Massachusetts High Court Strikes Down Clean Elections Law

The state's highest court Tuesday refused to force lawmakers to dip into the treasury to pay for Massachusetts' Clean Elections law, which offers taxpayer money to candidates who agree to spending and fund-raising limits.

Supreme Judicial Court Justice Martha Sosman ruled that only the governor and Legislature can appropriate funds from the Treasury.

The Clean Elections law was passed overwhelmingly by voters in 1998.

Backers of the law asked Sosman on Monday to order the money be released to qualified candidates, including Democratic gubernatorial hopeful Warren Tolman.

But Sosman said the money should come from a separate account for paying legal judgments against the state, which was exhausted by a $582,094 payment to Tolman.

Tolman is owed an additional $220,000 and a second candidate is owed $8,100. The judge warned that if lawmakers do not replenish the account, the court could order the state to sell off property to pay the candidates.

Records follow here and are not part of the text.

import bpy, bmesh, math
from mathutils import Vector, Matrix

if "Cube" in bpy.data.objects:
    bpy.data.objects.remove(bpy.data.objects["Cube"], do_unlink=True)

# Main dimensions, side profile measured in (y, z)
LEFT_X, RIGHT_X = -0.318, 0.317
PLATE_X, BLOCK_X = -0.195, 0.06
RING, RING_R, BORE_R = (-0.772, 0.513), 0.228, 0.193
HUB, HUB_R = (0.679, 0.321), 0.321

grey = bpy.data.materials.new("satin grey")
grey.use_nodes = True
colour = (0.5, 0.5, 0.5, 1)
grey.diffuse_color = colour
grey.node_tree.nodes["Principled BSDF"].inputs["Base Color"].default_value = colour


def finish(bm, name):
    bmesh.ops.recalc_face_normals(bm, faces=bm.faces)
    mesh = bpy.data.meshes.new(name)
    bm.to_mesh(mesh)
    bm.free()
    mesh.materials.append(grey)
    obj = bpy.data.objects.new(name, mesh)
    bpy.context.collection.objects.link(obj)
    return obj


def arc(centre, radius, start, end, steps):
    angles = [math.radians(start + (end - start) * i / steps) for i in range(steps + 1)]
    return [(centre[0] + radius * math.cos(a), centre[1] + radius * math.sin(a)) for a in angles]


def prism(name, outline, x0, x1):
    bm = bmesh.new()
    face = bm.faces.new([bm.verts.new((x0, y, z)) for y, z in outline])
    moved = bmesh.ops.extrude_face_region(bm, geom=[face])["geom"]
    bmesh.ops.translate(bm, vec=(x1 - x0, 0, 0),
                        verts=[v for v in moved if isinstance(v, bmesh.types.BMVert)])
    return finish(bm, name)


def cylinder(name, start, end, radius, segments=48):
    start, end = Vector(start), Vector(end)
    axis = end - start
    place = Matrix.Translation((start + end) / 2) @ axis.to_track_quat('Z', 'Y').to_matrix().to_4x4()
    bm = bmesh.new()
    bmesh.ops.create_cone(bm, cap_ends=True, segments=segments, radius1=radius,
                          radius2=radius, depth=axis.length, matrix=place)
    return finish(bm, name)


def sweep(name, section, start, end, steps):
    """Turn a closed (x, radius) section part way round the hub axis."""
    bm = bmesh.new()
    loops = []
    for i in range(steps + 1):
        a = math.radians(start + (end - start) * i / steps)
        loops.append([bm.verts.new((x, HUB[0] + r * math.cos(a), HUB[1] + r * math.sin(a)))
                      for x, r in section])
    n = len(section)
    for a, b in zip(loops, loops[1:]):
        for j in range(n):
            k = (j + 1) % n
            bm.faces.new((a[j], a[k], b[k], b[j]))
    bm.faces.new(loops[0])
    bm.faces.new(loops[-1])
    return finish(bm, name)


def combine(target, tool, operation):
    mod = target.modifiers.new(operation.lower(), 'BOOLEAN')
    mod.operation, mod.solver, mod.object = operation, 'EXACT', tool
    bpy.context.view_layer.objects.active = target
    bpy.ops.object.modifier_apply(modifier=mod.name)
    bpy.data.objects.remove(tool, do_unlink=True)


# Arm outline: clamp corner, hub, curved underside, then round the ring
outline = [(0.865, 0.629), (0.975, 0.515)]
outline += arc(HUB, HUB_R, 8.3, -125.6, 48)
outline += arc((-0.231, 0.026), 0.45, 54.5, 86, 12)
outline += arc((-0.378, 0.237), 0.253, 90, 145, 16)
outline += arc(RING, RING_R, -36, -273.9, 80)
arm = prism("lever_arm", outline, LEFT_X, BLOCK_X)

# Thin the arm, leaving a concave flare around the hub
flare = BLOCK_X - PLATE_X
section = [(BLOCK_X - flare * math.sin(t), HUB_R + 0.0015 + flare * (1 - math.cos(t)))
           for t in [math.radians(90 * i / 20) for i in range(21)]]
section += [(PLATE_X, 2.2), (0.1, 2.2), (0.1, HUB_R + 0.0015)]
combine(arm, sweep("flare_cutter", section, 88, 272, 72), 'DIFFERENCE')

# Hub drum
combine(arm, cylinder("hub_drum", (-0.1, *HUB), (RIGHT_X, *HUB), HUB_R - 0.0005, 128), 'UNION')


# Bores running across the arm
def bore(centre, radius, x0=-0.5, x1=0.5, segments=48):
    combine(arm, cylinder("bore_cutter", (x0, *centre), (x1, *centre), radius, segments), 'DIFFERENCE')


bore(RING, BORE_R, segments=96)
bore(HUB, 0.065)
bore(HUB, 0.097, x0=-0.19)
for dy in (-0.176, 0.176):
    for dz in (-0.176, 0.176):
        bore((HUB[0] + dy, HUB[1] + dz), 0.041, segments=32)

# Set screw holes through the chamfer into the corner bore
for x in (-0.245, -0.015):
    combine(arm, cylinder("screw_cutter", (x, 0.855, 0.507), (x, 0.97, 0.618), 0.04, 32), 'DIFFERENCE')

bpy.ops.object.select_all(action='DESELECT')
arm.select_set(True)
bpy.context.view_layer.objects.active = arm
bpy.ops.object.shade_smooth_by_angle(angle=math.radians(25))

The court previously ruled that lawmakers must fund or repeal the law, but did not say how they should come up with the money.